From the entries below, copy exactly the lines from the one that contains "along each axis" through the one that contains "0.282, -0.965, -0.445);", both included, and only those.
** Opening Provided information block **
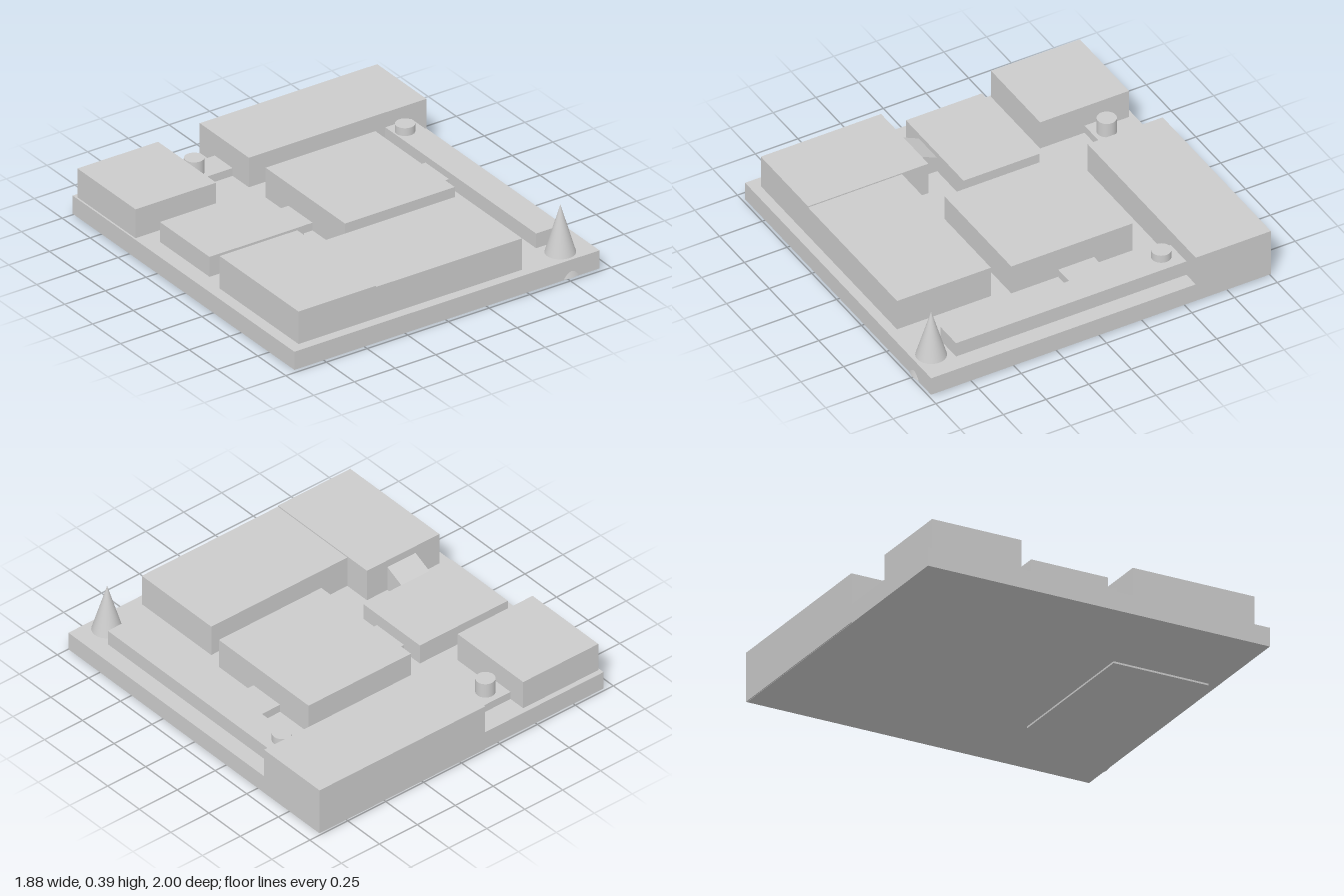
import * as THREE from 'three';

export function createModel() {
  const group = new THREE.Group();
  const grey = new THREE.MeshStandardMaterial({ color: 0xcccccc });

  const add = (name, geometry) => {
    const mesh = new THREE.Mesh(geometry, grey);
    mesh.name = name;
    group.add(mesh);
    return mesh;
  };

  // Box given by its extents along each axis
  const block = (name, x0, x1, y0, y1, z0, z1) =>
    add(name, new THREE.BoxGeometry(x1 - x0, y1 - y0, z1 - z0))
      .position.set((x0 + x1) / 2, (y0 + y1) / 2, (z0 + z1) / 2);

  // Ground slab
  block('baseSlab', -0.94, 0.935, 0.01, 0.115, -0.995, 0.99);

  // Main buildings
  block('backHall', -0.155, 0.936, 0.012, 0.286, -1, -0.56);
  block('backLeftHall', -0.93, -0.435, 0.02, 0.282, -0.965, -0.445);
  block('centreHall', -0.145, 0.53, 0.02, 0.287, -0.425, 0.285);
  block('sideHall', -0.85, -0.27, 0.02, 0.23, -0.345, 0.1);
  block('frontHall', -0.4, 0.497, 0, 0.296, 0.385, 0.935);
  block('frontHallWing', -0.877, -0.4, 0.02, 0.303, 0.23, 0.935);

  // Long gallery and low passages
  block('longGallery', 0.683, 0.842, 0.02, 0.2, -0.56, 0.79);
  block('backPassage', -0.435, -0.155, 0.02, 0.16, -0.865, -0.705);
  block('sidePassage', -0.27, -0.145, 0.02, 0.16, -0.22, -0.005);
  block('galleryPassage', 0.53, 0.683, 0.02, 0.16, -0.2, 0.01);

  // Sloping ramp between the side hall and the front wing (profile in z, y)
  const profile = new THREE.Shape([
    new THREE.Vector2(0.1, 0.1),
    new THREE.Vector2(0.23, 0.1),
    new THREE.Vector2(0.23, 0.26),
    new THREE.Vector2(0.1, 0.2),
  ]);
  const ramp = add('ramp', new THREE.ExtrudeGeometry(profile, { depth: 0.185, bevelEnabled: false }));
  ramp.rotation.y = -Math.PI / 2;
  ramp.position.x = -0.535;

  // Round turrets
  for (const [name, x, z] of [['backTurret', -0.34, -0.78], ['galleryTurret', 0.743, -0.47]]) {
    add(name, new THREE.CylinderGeometry(0.052, 0.052, 0.145, 32)).position.set(x, 0.1725, z);
  }

  // Pointed cone at the front corner, its foot sunk into the slab
  add('cornerCone', new THREE.ConeGeometry(0.11, 0.375, 48)).position.set(0.763, 0.2025, 0.89);

  return group;
}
** Closing Provided information block **
● Solution for this problem:
  // Box given by its extents along each axis
  const block = (name, x0, x1, y0, y1, z0, z1) =>
    add(name, new THREE.BoxGeometry(x1 - x0, y1 - y0, z1 - z0))
      .position.set((x0 + x1) / 2, (y0 + y1) / 2, (z0 + z1) / 2);

  // Ground slab
  block('baseSlab', -0.94, 0.935, 0.01, 0.115, -0.995, 0.99);

  // Main buildings
  block('backHall', -0.155, 0.936, 0.012, 0.286, -1, -0.56);
  block('backLeftHall', -0.93, -0.435, 0.02, 0.282, -0.965, -0.445);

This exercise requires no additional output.